■ Assignment:
Pull every line with "color" from the entries below.

■ Source information:
* * * * *

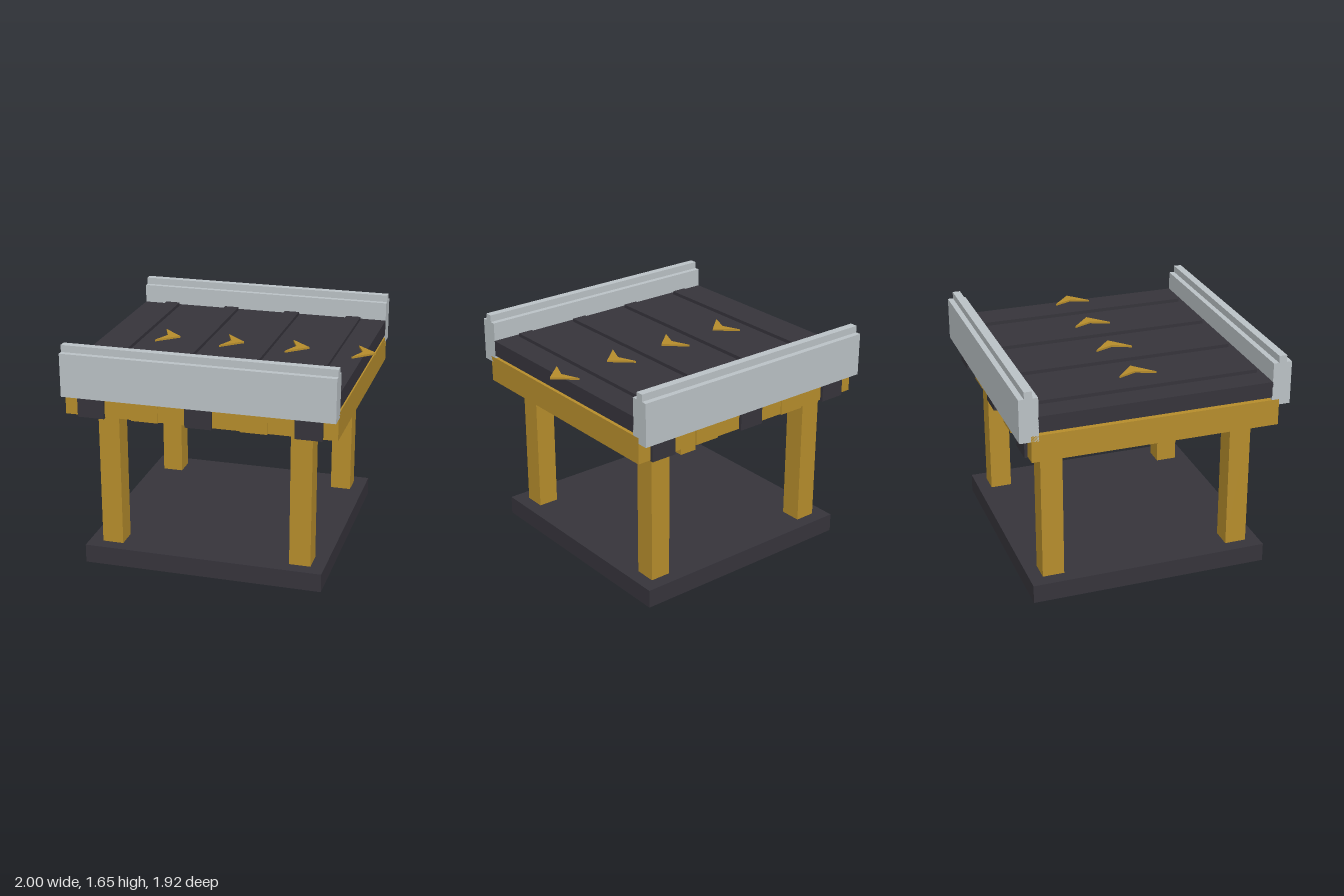
import * as THREE from 'three';

export function createModel() {
  const model = new THREE.Group();
  model.name = 'conveyorTable';
  const gold = new THREE.MeshStandardMaterial({ name: 'ochre', color: 0xb68d2c });
  const dark = new THREE.MeshStandardMaterial({ name: 'charcoal', color: 0x36343b });
  const grey = new THREE.MeshStandardMaterial({ name: 'light grey', color: 0xbbc2c6 });

  const add = (name, geometry, material) => {
    const mesh = new THREE.Mesh(geometry, material);
    mesh.name = name;
    model.add(mesh);
    return mesh;
  };
  // Box given by its limits; symmetric in z unless z0 is given
  const box = (name, material, x0, x1, y0, y1, z1, z0 = -z1) => {
    const mesh = add(name, new THREE.BoxGeometry(x1 - x0, y1 - y0, z1 - z0), material);
    mesh.position.set((x0 + x1) / 2, (y0 + y1) / 2, (z0 + z1) / 2);
    return mesh;
  };

  // Floor slab and four legs
  box('base', dark, -0.905, 0.825, 0, 0.135, 0.865);
  for (const x of [-0.73, 0.65])
    for (const z of [-0.69, 0.69])
      box('leg', gold, x - 0.076, x + 0.076, 0.135, 1.15, z + 0.078, z - 0.078);

  // Support frame with cross beams
  box('frame', gold, -1, 0.92, 1.14, 1.33, 0.88);
  for (const x of [-0.81, -0.04, 0.725])
    box('darkBeam', dark, x - 0.095, x + 0.095, 1.133, 1.31, 0.902);
  for (const x of [-0.425, 0.345])
    box('joist', gold, x - 0.095, x + 0.095, 1.136, 1.31, 0.888);

  // Belt with raised slats
  box('belt', dark, -1, 0.92, 1.35, 1.465, 0.83);
  for (let i = 0; i < 4; i++) {
    const x = -0.765 + i * 0.481;
    box('slat', dark, x - 0.055, x + 0.055, 1.46, 1.49, 0.788);
  }

  // Direction arrows, the last one overhanging the belt end
  const arrow = new THREE.Shape([[0, 0.135], [0.055, 0], [0, -0.135], [0.15, 0]]
    .map(([x, y]) => new THREE.Vector2(x, y)));
  const arrowGeometry = new THREE.ExtrudeGeometry(arrow, { depth: 0.014, bevelEnabled: false });
  arrowGeometry.rotateX(-Math.PI / 2);
  for (let i = 0; i < 4; i++)
    add('arrow', arrowGeometry, gold).position.set(-0.6 + i * 0.4833, 1.465, 0);

  // Side rails with a stepped top, one profile swept along x
  const profile = new THREE.Shape([
    [-0.067, 1.29], [0.067, 1.29], [0.067, 1.6], [0.028, 1.6],
    [0.028, 1.65], [-0.028, 1.65], [-0.028, 1.6], [-0.067, 1.6],
  ].map(([x, y]) => new THREE.Vector2(x, y)));
  const railGeometry = new THREE.ExtrudeGeometry(profile, { depth: 1.92, bevelEnabled: false });
  railGeometry.rotateY(Math.PI / 2);
  for (const side of [-1, 1])
    add(side > 0 ? 'frontRail' : 'backRail', railGeometry, grey).position.set(-1, 0, side * 0.893);

  return model;
}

* * * * *

■ Answer for this exercise:
  const gold = new THREE.MeshStandardMaterial({ name: 'ochre', color: 0xb68d2c });
  const dark = new THREE.MeshStandardMaterial({ name: 'charcoal', color: 0x36343b });
  const grey = new THREE.MeshStandardMaterial({ name: 'light grey', color: 0xbbc2c6 });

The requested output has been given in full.